__What needs to be done__
With pictures left out, write out exactly every line from the start of the data through the one that contains "grey.diffuse_color = (0.5, 0.5, 0.5, 1)".

__Saved entries__
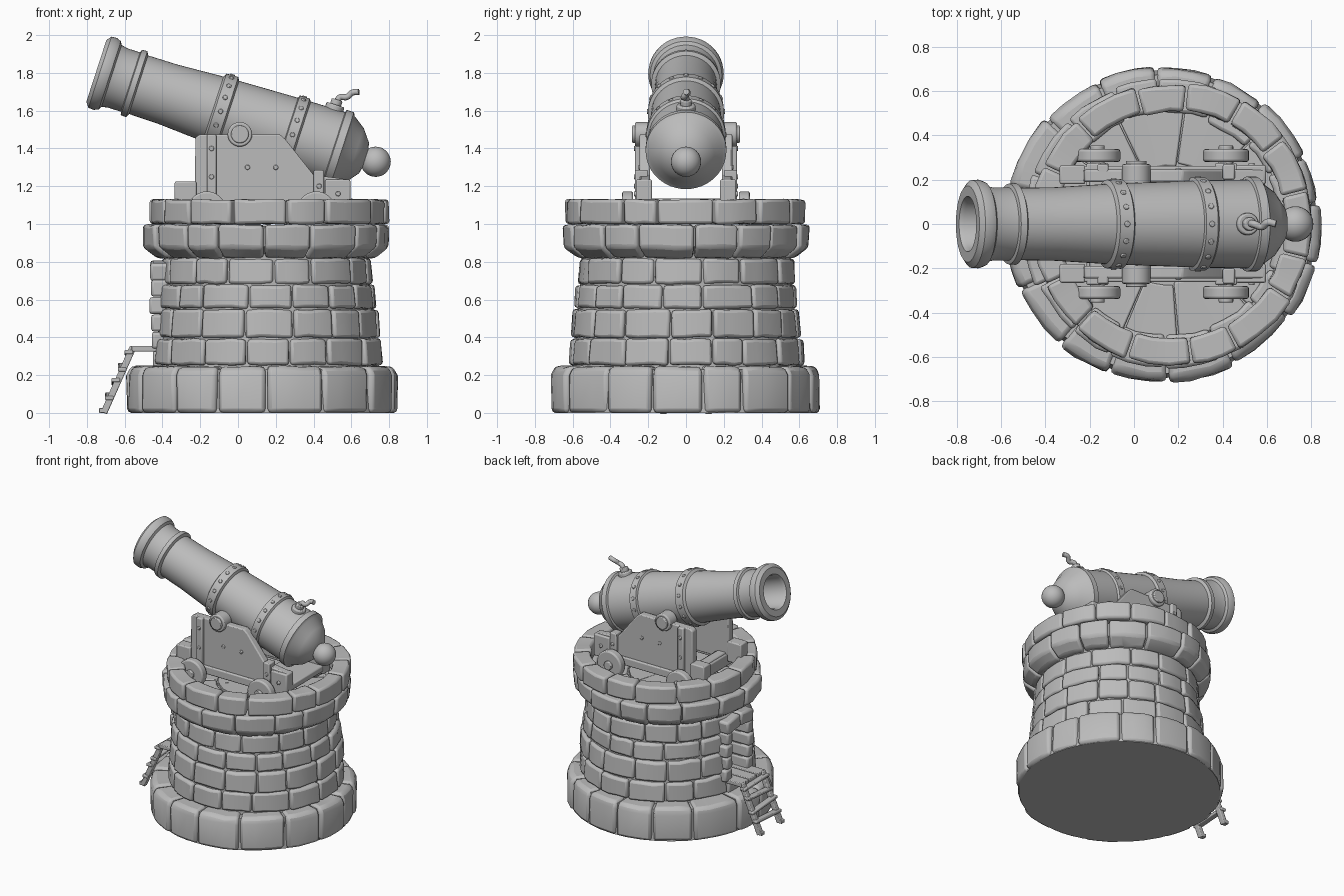
import bpy, bmesh, math, random
from math import sin, cos, pi
from mathutils import Vector, Matrix

random.seed(4)
cube = bpy.data.objects.get("Cube")
if cube:
    bpy.data.objects.remove(cube, do_unlink=True)

grey = bpy.data.materials.new("plain grey")
grey.use_nodes = True
grey.diffuse_color = (0.5, 0.5, 0.5, 1)
grey.node_tree.nodes["Principled BSDF"].inputs["Base Color"].default_value = (0.5, 0.5, 0.5, 1)


def finish(name, bm, bevel=0.0, segs=2):
    """Turn a bmesh into a shaded, optionally bevelled object."""
    bmesh.ops.recalc_face_normals(bm, faces=bm.faces)
    mesh = bpy.data.meshes.new(name)
    bm.to_mesh(mesh)
    bm.free()
    mesh.materials.append(grey)
    ob = bpy.data.objects.new(name, mesh)
    bpy.context.collection.objects.link(ob)
    bpy.ops.object.select_all(action='DESELECT')
    ob.select_set(True)
    bpy.context.view_layer.objects.active = ob
    bpy.ops.object.shade_smooth_by_angle(angle=math.radians(35))
    if bevel:
        mod = ob.modifiers.new("worn edges", 'BEVEL')
        mod.width, mod.segments = bevel, segs
        mod.limit_method, mod.angle_limit = 'ANGLE', math.radians(35)
    return ob


def box(name, lo, hi, bevel=0.008, tilt=0.0):
    bm = bmesh.new()
    lo, hi = Vector(lo), Vector(hi)
    turn = Matrix.Rotation(tilt, 4, 'X')
    bmesh.ops.create_cube(bm, size=1, matrix=Matrix.Translation((lo + hi) / 2) @ turn @ Matrix.Diagonal((*(hi - lo), 1)))
    return finish(name, bm, bevel)


def rod(name, a, b, r, bevel=0.0, sides=20):
    bm = bmesh.new()
    a, b = Vector(a), Vector(b)
    place = Matrix.Translation((a + b) / 2) @ (b - a).to_track_quat('Z', 'Y').to_matrix().to_4x4()
    bmesh.ops.create_cone(bm, cap_ends=True, segments=sides, radius1=r, radius2=r, depth=(b - a).length, matrix=place)
    return finish(name, bm, bevel)


def plank(name, a, b, width, depth):
    """Square timber between two points."""
    bm = bmesh.new()
    a, b = Vector(a), Vector(b)
    place = Matrix.Translation((a + b) / 2) @ (b - a).to_track_quat('Z', 'Y').to_matrix().to_4x4()
    bmesh.ops.create_cube(bm, size=1, matrix=place @ Matrix.Diagonal((width, depth, (b - a).length, 1)))
    return finish(name, bm, 0.006)


def lathe(name, profile, place=Matrix(), sides=40):
    """Spin (radius, height) points around z, then place the result."""
    bm = bmesh.new()
    verts = [bm.verts.new((r, 0, z)) for r, z in profile]
    edges = [bm.edges.new(p) for p in zip(verts, verts[1:])]
    bmesh.ops.spin(bm, geom=verts + edges, cent=(0, 0, 0), axis=(0, 0, 1), angle=2 * pi, steps=sides)
    bmesh.ops.remove_doubles(bm, verts=bm.verts, dist=0.0005)
    bmesh.ops.transform(bm, matrix=place, verts=bm.verts)
    return finish(name, bm)


def stone_ring(name, cx, count, section, gap=0.0, squash=1.0, bevel=0.016, rough=0.005):
    """Ring of worn stones; section is a closed (radius, z) outline, gap a half angle left open at -x."""
    bm = bmesh.new()
    step = 2 * (pi - gap) / count
    shift = 0 if gap else random.random() * step
    cuts = [-pi + gap + shift + i * step + (random.uniform(-.18, .18) * step if 0 < i < count else 0)
            for i in range(count + 1)]
    for a0, a1 in zip(cuts, cuts[1:]):
        a0, a1 = a0 + 0.008, a1 - 0.008
        push = random.uniform(-.01, .008)
        rows = []
        for k in range(4):
            a = a0 + (a1 - a0) * k / 3
            rows.append([])
            for r, z in section:
                r += push + random.uniform(-rough, rough)
                zz = z + random.uniform(-rough, rough) if z > 0 else 0
                rows[-1].append(bm.verts.new((cx + r * cos(a) * squash, r * sin(a), zz)))
        m = len(section)
        for p, q in zip(rows, rows[1:]):
            for j in range(m):
                bm.faces.new((p[j], p[(j + 1) % m], q[(j + 1) % m], q[j]))
        bm.faces.new(rows[0])
        bm.faces.new(rows[-1][::-1])
    return finish(name, bm, bevel)


# Tower: base, wall courses and flared parapet
CX = 0.155
stone_ring("base_stones", 0.13, 16, [(.5, 0), (.71, 0), (.71, .2), (.69, .245), (.5, .25)], bevel=0.022)
walls = [(.25, .395, .625, .615, .2), (.395, .55, .615, .605, .2), (.55, .68, .595, .585, .2), (.68, .82, .58, .57, 0)]
for i, (z0, z1, r0, r1, gap) in enumerate(walls):
    stone_ring(f"wall_course_{i + 1}", CX, 15, [(.46, z0), (r0, z0 + .004), (r1, z1 - .004), (.46, z1)], gap, 0.975)
stone_ring("parapet_lower_course", CX - .005, 16, [(.5, .82), (.575, .82), (.645, .875), (.65, .995), (.5, 1.0)])
stone_ring("parapet_upper_course", CX + .015, 15, [(.515, 1.0), (.635, 1.0), (.635, 1.13), (.515, 1.13)])
lathe("base_bed", [(0, 0), (.695, 0), (.675, .23), (0, .23)], Matrix.Translation((.13, 0, 0)))
core = lathe("tower_core", [(0, .1), (.6, .1), (.59, .4), (.55, .8), (.56, .84), (.62, .88), (.62, .98), (.53, .99),
                            (.53, .955), (0, .955)], Matrix.Translation((CX, 0, 0)) @ Matrix.Diagonal((.97, 1, 1, 1)))
stone_ring("floor_stones", CX, 11, [(.27, .93), (.525, .93), (.525, .972), (.27, .972)], bevel=0.008, rough=0.002)
stone_ring("floor_centre_stones", CX, 5, [(.01, .93), (.262, .93), (.262, .972), (.01, .972)], bevel=0.008, rough=0.001)

# Doorway recess with stone surround
cutter = box("doorway_cutter", (-.7, -.1, .34), (-.26, .1, .69), 0)
cutter.hide_render = True
cutter.hide_viewport = True
cutter.display_type = 'WIRE'
cut = core.modifiers.new("doorway", 'BOOLEAN')
cut.object, cut.operation = cutter, 'DIFFERENCE'
for s in (-1, 1):
    for i in range(4):
        z, w = .34 + i * .092, random.uniform(.06, .085)
        box("door_jamb_stone", (-.455 - random.uniform(0, .015), min(s * .09, s * (.09 + w)), z),
            (-.3, max(s * .09, s * (.09 + w)), z + .088), 0.014, random.uniform(-.04, .04))
    box("door_lintel_stone", (-.465, min(0, s * .155), .705), (-.3, max(0, s * .155), .8), 0.016, s * -.12)
box("door_sill", (-.45, -.12, .24), (-.28, .12, .33), 0.01)

# Landing and ladder
for i in range(3):
    y = -.145 + i * .098
    box("landing_board", (-.565, y, .325), (-.3, y + .092, .355), 0.005)
for s in (-1, 1):
    plank("ladder_rail", (-.71, s * .12, .0), (-.555, s * .12, .35), .04, .035)
    box("ladder_foot", (-.735, s * .12 - .02, 0), (-.69, s * .12 + .02, .025), 0.004)
for i in range(4):
    f = .25 + i * .22
    x, z, lean = -.72 + .155 * f, .35 * f, random.uniform(-.012, .012)
    plank("ladder_rung", (x, -.15, z + lean), (x, .15, z - lean), .045, .022)

# Gun carriage
outline = [(-.23, 1.08), (-.225, 1.46), (-.2, 1.475), (.22, 1.475), (.25, 1.45), (.40, 1.26), (.59, 1.235), (.59, 1.08)]
for s in (-1, 1):
    bm = bmesh.new()
    face = bm.faces.new([bm.verts.new((x, s * .19, z)) for x, z in outline])
    new = bmesh.ops.extrude_face_region(bm, geom=[face])["geom"]
    bmesh.ops.translate(bm, vec=(0, s * .055, 0), verts=[v for v in new if isinstance(v, bmesh.types.BMVert)])
    finish("carriage_cheek", bm, 0.008)

    def side(name, x0, x1, y0, y1, z0, z1):
        return box(name, (x0, min(s * y0, s * y1), z0), (x1, max(s * y0, s * y1), z1))
    side("front_step", -.335, -.22, .18, .265, 1.07, 1.225)
    side("rear_step", .46, .595, .18, .265, 1.07, 1.235)
    side("front_post", -.165, -.115, .2, .27, 1.07, 1.475)
    side("rear_post", .40, .455, .2, .27, 1.07, 1.285)
    side("side_rail", -.23, .5, .2, .262, 1.06, 1.12)
    for x, z in ((.05, 1.3), (.2, 1.3), (-.14, 1.25), (-.14, 1.4), (.43, 1.2), (.53, 1.16)):
        rod("bolt", (x, s * .2, z), (x, s * (.276 if x < 0 or x > .3 else .252), z), .014, 0.004, 10)
    # Trunnion with its collar
    rod("trunnion", (.01, s * .1, 1.475), (.01, s * .285, 1.475), .047, 0.006, 28)
    rod("trunnion_collar", (.01, s * .18, 1.475), (.01, s * .27, 1.475), .065, 0.008, 28)
    # Wheels
    for x in (-.165, .415):
        rod("wheel", (x, s * .28, 1.07), (x, s * .338, 1.07), .103, 0.01, 28)
        rod("wheel_hub", (x, s * .27, 1.07), (x, s * .355, 1.07), .033, 0.006, 16)
for x in (-.165, .415):
    box("axle_beam", (x - .05, -.275, 1.03), (x + .05, .275, 1.12))
box("front_transom", (-.2, -.2, 1.1), (-.13, .2, 1.13))
box("bed_plank", (.3, -.2, 1.09), (.59, .2, 1.135))

# Barrel, lying along a sloped axis from muzzle to knob
direction = Vector((.951, 0, -.309))
across = Vector((.309, 0, .951))
muzzle = Vector((-.75, 0, 1.81))
axis = Matrix((across, Vector((0, 1, 0)), direction)).transposed().to_4x4()
axis.translation = muzzle
lathe("barrel", [(0, .32), (.11, .31), (.115, .02), (.125, 0), (.172, 0), (.198, .02), (.2, .05), (.19, .075), (.172, .085),
                 (.165, .12), (.165, .19), (.182, .195), (.184, .225), (.163, .235), (.165, .4), (.18, .65), (.2, .66),
                 (.202, .725), (.184, .735), (.195, 1.06), (.21, 1.065), (.21, 1.12), (.197, 1.13), (.2, 1.32), (.214, 1.325),
                 (.214, 1.365), (.195, 1.375), (.15, 1.44), (.085, 1.49), (.045, 1.5), (.04, 1.52), (0, 1.53)], axis, 48)
bm = bmesh.new()
bmesh.ops.create_uvsphere(bm, u_segments=28, v_segments=16, radius=.08, matrix=Matrix.Translation(muzzle + direction * 1.555))
finish("breech_knob", bm)
for t, r in ((.692, .2), (1.092, .208)):
    for k in range(16):
        out = across * cos(k * pi / 8) + Vector((0, sin(k * pi / 8), 0))
        p = muzzle + direction * t
        rod("band_stud", p + out * (r - .01), p + out * (r + .007), .014, 0.004, 8)

# Touch hole and fuse rope
vent = muzzle + direction * 1.26
rod("vent_collar", vent + across * .18, vent + across * .222, .05, 0.008)
rod("vent_neck", vent + across * .2, vent + across * .25, .03, 0.006)
curve = bpy.data.curves.new("fuse", 'CURVE')
curve.dimensions, curve.bevel_depth, curve.use_fill_caps = '3D', .017, True
curve.bevel_resolution, curve.resolution_u = 2, 6
path = [(.52, 0, 1.63), (.54, 0, 1.67), (.575, -.012, 1.672), (.605, .008, 1.695), (.64, 0, 1.7)]
spline = curve.splines.new('BEZIER')
spline.bezier_points.add(len(path) - 1)
for bp, co in zip(spline.bezier_points, path):
    bp.co, bp.handle_left_type, bp.handle_right_type = co, 'AUTO', 'AUTO'
curve.materials.append(grey)
fuse = bpy.data.objects.new("fuse", curve)
bpy.context.collection.objects.link(fuse)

__Answer to the problem__
import bpy, bmesh, math, random
from math import sin, cos, pi
from mathutils import Vector, Matrix

random.seed(4)
cube = bpy.data.objects.get("Cube")
if cube:
    bpy.data.objects.remove(cube, do_unlink=True)

grey = bpy.data.materials.new("plain grey")
grey.use_nodes = True
grey.diffuse_color = (0.5, 0.5, 0.5, 1)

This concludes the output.